Home / Insights / Blog / Employment tribunals – our advice to charities

Employment tribunals – our advice to charities

Employment tribunals – our advice to charities

Employment tribunal claims are the stuff of nightmares for any employer. It’s a time-consuming and costly process which can pose a huge risk to the employer’s reputation. Unfortunately, employment tribunal claims are on the rise, and something that employers should be prepared for.

Charities are not immune from tribunal claims – if anything, they may be more vulnerable than any other employer, in that they have a huge amount at stake when it comes to reputational damage. There is always the risk that a key funder may withdraw support on finding out that there is a claim under way, or that adverse publicity might lead to a drop in donations from members of the public.

There is also the thorny question of the Charity Commission – even if a potential claim might not indicate that anything has gone seriously wrong in the charity, there may be a requirement to report the matter to the Commission under their “serious incident” reporting regime, and a tactical advantage in letting the Commission know about the problem before someone else tips them off. Possibly worse still, the situation could be brought to the attention of the Charity Commission by someone else or even an increasingly critical or hostile media outlet.
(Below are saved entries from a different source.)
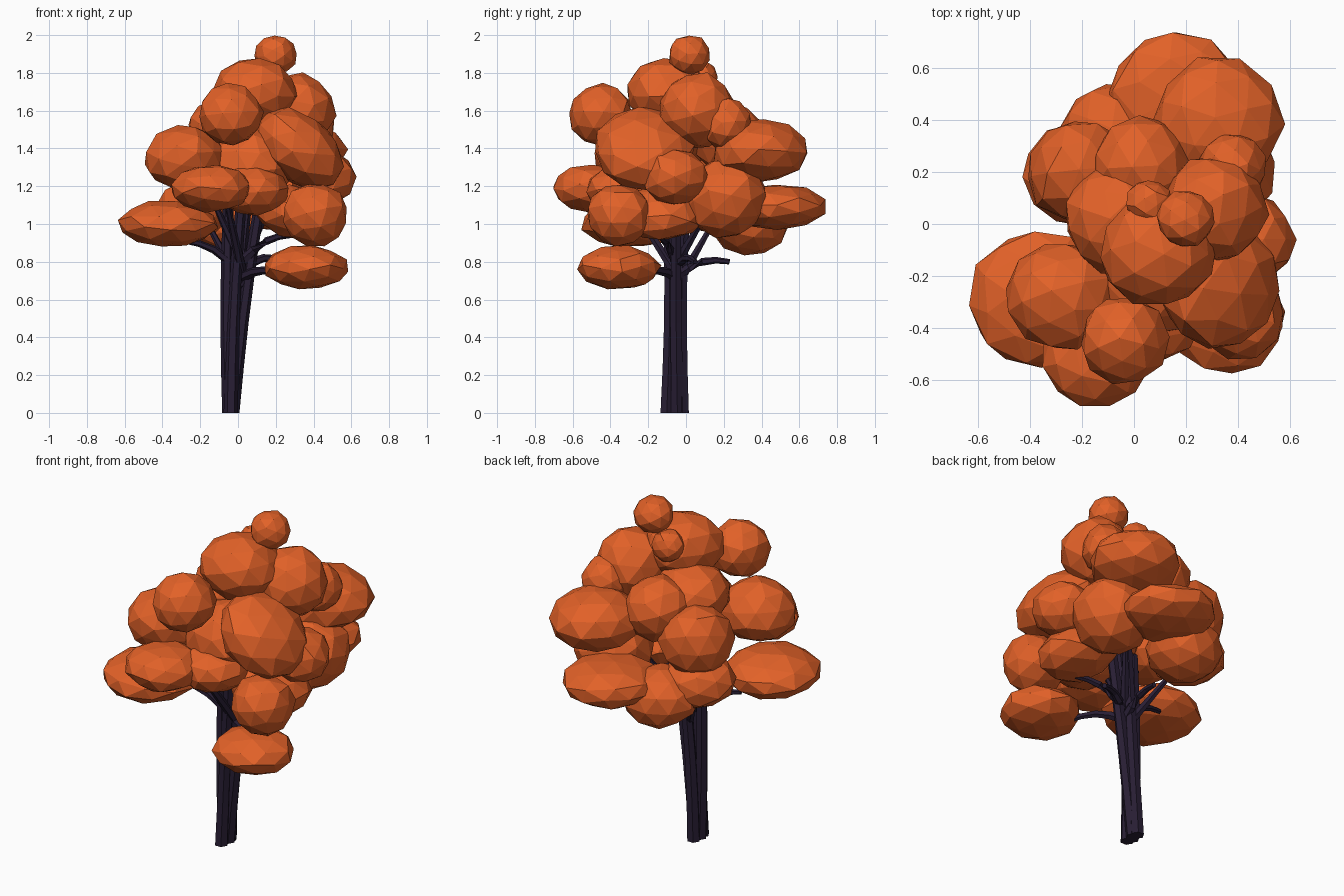
import bpy, bmesh, math, random
from mathutils import Vector, Matrix, Euler

if "Cube" in bpy.data.objects:
    bpy.data.objects.remove(bpy.data.objects["Cube"])

random.seed(4)


def material(name, col):
    m = bpy.data.materials.new(name)
    m.diffuse_color = (*col, 1)
    m.use_nodes = True
    m.node_tree.nodes["Principled BSDF"].inputs["Base Color"].default_value = m.diffuse_color
    return m


LEAF = material("autumn_orange", (0.76, 0.12, 0.021))
BARK = material("dark_bark", (0.021, 0.013, 0.034))


def finish(bm, name, mat):
    bmesh.ops.recalc_face_normals(bm, faces=bm.faces)
    me = bpy.data.meshes.new(name)
    bm.to_mesh(me)
    bm.free()
    me.materials.append(mat)
    bpy.context.collection.objects.link(bpy.data.objects.new(name, me))


def clump(name, c, r, h, tilt=0):
    """Faceted leaf ball: a turned, uneven icosphere, r wide and h tall (half sizes)."""
    bm = bmesh.new()
    bmesh.ops.create_icosphere(bm, subdivisions=2, radius=1.02)
    turn = Euler([random.uniform(0, 6.28) for _ in range(3)]).to_matrix()
    shape = Matrix.Rotation(math.radians(tilt), 3, 'Y') @ Matrix.Diagonal((r, r, h))
    for v in bm.verts:
        v.co = shape @ (turn @ v.co * random.uniform(0.95, 1.04)) + Vector(c)
    finish(bm, name, LEAF)


def limb(name, start, end, bow, r0, r1, steps=4, sides=6):
    """Tapered tube from start to end, bowed sideways by a vector at its middle."""
    start, end, bow = Vector(start), Vector(end), Vector(bow)
    bm = bmesh.new()
    rings = []
    for i in range(steps + 1):
        t = i / steps
        p = start.lerp(end, t) + bow * math.sin(math.pi * t)
        d = (end - start + bow * math.pi * math.cos(math.pi * t)).normalized()
        if p.z < 0.01:
            d = Vector((0, 0, 1))          # flat foot on the ground
        u = Vector((1, 0, 0)) if abs(d.z) > 0.5 else Vector((0, 0, 1))
        u = (u - d * d.dot(u)).normalized()
        w = d.cross(u)
        r = r0 + (r1 - r0) * t
        rings.append([bm.verts.new(p + r * (u * math.cos(a) + w * math.sin(a)))
                      for a in (math.tau * k / sides for k in range(sides))])
    for a, b in zip(rings, rings[1:]):
        for k in range(sides):
            n = (k + 1) % sides
            bm.faces.new((a[k], a[n], b[n], b[k]))
    bm.faces.new(rings[0])
    bm.faces.new(rings[-1])
    finish(bm, name, BARK)


# Crown: x, y, z, half width, half height
crown = [
    (0.20, 0.02, 1.895, 0.11, 0.105),     # tip
    (0.09, -0.10, 1.70, 0.22, 0.18),      # upper
    (0.31, 0.06, 1.60, 0.205, 0.20),
    (0.06, 0.08, 1.77, 0.09, 0.09),
    (-0.04, -0.45, 1.58, 0.17, 0.16),
    (0.38, 0.22, 1.53, 0.13, 0.14),
    (0.03, 0.22, 1.46, 0.19, 0.18),       # middle
    (-0.06, 0.02, 1.50, 0.21, 0.17),
    (-0.28, -0.28, 1.35, 0.21, 0.17),
    (0.45, -0.06, 1.25, 0.17, 0.15),
    (0.32, 0.39, 1.39, 0.25, 0.165),
    (-0.21, 0.20, 1.33, 0.20, 0.20),
    (0.07, -0.20, 1.32, 0.23, 0.20),
    (-0.14, -0.50, 1.19, 0.21, 0.125),    # lower
    (0.08, -0.33, 1.18, 0.19, 0.135),
    (-0.37, -0.29, 1.00, 0.265, 0.125),
    (0.41, -0.35, 1.05, 0.175, 0.165),
    (0.36, -0.36, 0.77, 0.22, 0.115),
    (0.16, 0.48, 1.09, 0.26, 0.12),
    (0.33, 0.21, 1.14, 0.22, 0.21),
    (-0.07, 0.34, 1.01, 0.21, 0.17),
    (-0.22, 0.19, 1.09, 0.20, 0.15),
]
for i, (x, y, z, r, h) in enumerate(crown):
    clump(f"leaf_clump_{i + 1}", (x, y, z), r, h)
clump("tilted_leaf_clump", (0.325, -0.22, 1.40), 0.265, 0.18, 38)
clump("inner_leaf_clump", (0.30, -0.13, 1.06), 0.225, 0.14, 14)

# Trunk: a bundle of strands, spreading as they rise
foot = Vector((-0.038, -0.06, 0))
for name, angle, top in (("left", 190, (-0.05, -0.07, 1.15)), ("right", 20, (0.13, -0.05, 1.2)),
                         ("front", 270, (0.02, -0.10, 1.15)), ("back", 90, (0.05, 0.0, 1.15))):
    a = math.radians(angle)
    side = Vector((0.008 * math.cos(a), 0.042 * math.sin(a), 0))
    limb(f"trunk_{name}", foot + side, top, (-0.012, -0.35 * side.y, 0), 0.038, 0.028, 5)

# Branches: fork height on the trunk, then the end point in the crown
branches = [
    (0.74, -0.28, -0.12, 0.91), (0.66, -0.16, 0.14, 1.00), (0.72, 0.26, -0.26, 0.71),
    (0.76, 0.25, 0.05, 0.80), (0.80, 0.28, -0.16, 0.94), (0.72, 0.05, 0.23, 0.80),
    (0.78, 0.16, 0.12, 1.08), (0.74, -0.06, -0.30, 1.12), (0.78, -0.12, -0.12, 1.10),
]
for i, (fork, x, y, z) in enumerate(branches):
    rise = 0.04 if z - fork < 0.18 else 0.0
    limb(f"branch_{i + 1}", (0.022, -0.055, fork), (x, y, z), (0, 0, rise), 0.028, 0.014)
There is also the problem that charities are, rightly or wrongly, often held to a higher standard than other employers and are expected to apply their stated values when acting as an employer in the same way that they would when dealing with beneficiaries.  This problem will be particularly acute where the charity’s work is based on principles of fairness, social justice and the protection of people’s rights.

The fact that many charities are funded by central or local government, and that most will also take advantage of Gift Aid and other charity tax reliefs, means that the public feels justified in feeling outraged if a charity appears to have treated an employee unfairly.

All these factors mean that an unhappy employee (or former employee) might be more inclined to pursue a claim against a charity than against any other sort of employer, knowing that their employer will be particularly keen to avoid reputational damage.

When dealing with disputes and claims, our clients often face a dilemma: is it best to hush up a claimant and reach a settlement, or is it better to fight until the end? For our charity clients, all too often the first option seems more attractive, given how destructive bad publicity can be. However, settling too many claims too quickly could give off the impression that the employer is a light touch, and could encourage other employees to follow suit. It also runs the risk of the charity being seen to sweep problems under the carpet – we have seen in the case of Oxfam how a reluctance to take robust action to tackle serious issues within a charity’s workforce can backfire in the long run.

So, what should charities do to manage this risk?

Prevention is better than cure with most things, not least employment issues. With any workforce, the starting point should always be an open and supportive workplace culture. Employees should be aware of what their role is, what is expected of them, and who they report to.

A knowledgeable HR team will always go a long way. Disputes and workplace conflicts are inevitable, and it often pays to have someone that is removed from management lines to ensure that your organisation runs smoothly. The existence of an impartial HR team can do wonders for morale, and the levels of trust in your workplace. Employees that trust you and like you will generally try to resolve issues amicably in the first instance.

Written documents are key. There may be a tendency among our clients in the charity sector to see the best in their staff and to trust them to behave honourably.  This tendency comes from a good place, but it can often result in a painful bite. Up to date employment contracts are a must, as is a good set of policies. Employees like to know where they stand, and what they can do if they have a problem. This being said, it is also important that managers and HR staff follow the policies. There is no use having policies if ultimately those policies are ignored, and discretion used instead. As far as is possible, employees should be treated the same, and managers should be trained to know what to do in which circumstance.

Similarly, it is important to take notes of important meetings. Underperforming employees need to be performance managed, and there should always be a strong paper trail of conversations and meetings. The same goes for misbehaving employees. Written records of warnings and discussions will go a long way towards defending any eventual claim. Just because a conversation may be difficult to have, does not mean that it should not take place. It almost always should.


What happens if, despite your best efforts, an employee brings an employment tribunal claim against you? Whatever you do, do not ignore it. The first step in the process is likely to be a call from ACAS about the proposed claim. Fight off all your instincts to slam down the phone and push the conversation to the back of your mind. This is your chance to find out more about the claim, and investigate whether there is anything to it. If possible, engage with ACAS, and use the time that they provide to consolidate your arguments. ACAS provide a great service, and the ACAS Early Conciliation process gives some time to address your minds to strategy.

Unfortunately, the reality is that sometimes you can do everything right, but still end up with your case in the tribunal. If you do find yourself in the middle of a HR nightmare, you may wish to seek specialist legal advice. Lawyers are trained to provide guidance and can spot risks that you may not have been aware of. Bear in mind the option of using HR consultants in the first instance, but do also bear in mind that it can be worth engaging lawyers at an early stage, not just for the tribunal hearings – just make sure you square things off with your HR consultants (if you have them) and that your insurers are kept informed throughout.